(Information Opens)
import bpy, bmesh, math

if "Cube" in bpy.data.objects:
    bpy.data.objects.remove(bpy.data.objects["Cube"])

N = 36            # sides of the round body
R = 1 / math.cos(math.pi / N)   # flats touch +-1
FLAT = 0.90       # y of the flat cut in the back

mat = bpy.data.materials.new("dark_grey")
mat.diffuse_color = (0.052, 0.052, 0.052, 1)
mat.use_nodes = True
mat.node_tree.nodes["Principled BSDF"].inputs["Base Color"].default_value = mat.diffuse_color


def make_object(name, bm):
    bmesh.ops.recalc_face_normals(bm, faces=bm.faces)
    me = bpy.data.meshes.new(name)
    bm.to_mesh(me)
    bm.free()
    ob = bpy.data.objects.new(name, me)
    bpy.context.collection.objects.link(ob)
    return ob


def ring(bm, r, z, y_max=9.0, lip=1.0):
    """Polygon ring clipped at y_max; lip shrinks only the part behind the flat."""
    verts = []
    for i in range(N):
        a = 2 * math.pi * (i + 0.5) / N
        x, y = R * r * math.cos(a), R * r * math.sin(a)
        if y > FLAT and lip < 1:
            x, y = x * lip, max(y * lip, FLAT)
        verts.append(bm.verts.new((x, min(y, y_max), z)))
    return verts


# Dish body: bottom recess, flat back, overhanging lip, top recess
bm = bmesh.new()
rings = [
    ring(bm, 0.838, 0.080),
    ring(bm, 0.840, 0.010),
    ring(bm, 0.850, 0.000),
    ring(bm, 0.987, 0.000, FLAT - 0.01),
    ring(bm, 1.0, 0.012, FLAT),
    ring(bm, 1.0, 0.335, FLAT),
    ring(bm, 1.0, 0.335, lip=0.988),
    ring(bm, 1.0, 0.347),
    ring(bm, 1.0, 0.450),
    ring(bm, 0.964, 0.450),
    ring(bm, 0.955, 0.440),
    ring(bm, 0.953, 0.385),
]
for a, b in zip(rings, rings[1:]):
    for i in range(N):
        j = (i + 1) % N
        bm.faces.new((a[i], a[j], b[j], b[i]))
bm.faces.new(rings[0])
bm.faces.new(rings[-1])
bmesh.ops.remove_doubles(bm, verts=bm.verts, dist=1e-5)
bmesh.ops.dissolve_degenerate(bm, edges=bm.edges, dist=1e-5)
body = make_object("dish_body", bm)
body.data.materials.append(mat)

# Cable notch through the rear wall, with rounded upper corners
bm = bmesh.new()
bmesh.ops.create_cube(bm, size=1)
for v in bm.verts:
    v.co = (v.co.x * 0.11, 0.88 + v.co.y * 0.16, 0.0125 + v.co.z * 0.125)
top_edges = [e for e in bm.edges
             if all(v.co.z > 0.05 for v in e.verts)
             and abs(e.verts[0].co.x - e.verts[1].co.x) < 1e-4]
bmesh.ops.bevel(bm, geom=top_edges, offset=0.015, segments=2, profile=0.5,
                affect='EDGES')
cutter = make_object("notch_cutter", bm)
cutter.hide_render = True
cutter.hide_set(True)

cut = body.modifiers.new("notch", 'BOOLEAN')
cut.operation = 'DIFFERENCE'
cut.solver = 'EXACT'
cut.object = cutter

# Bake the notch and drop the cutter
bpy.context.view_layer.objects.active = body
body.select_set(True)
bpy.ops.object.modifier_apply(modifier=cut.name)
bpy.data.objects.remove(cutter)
(Information Closes)
_About this exercise:_ Lines above containing "bmesh": give their number only.

_Exercise result:_ 8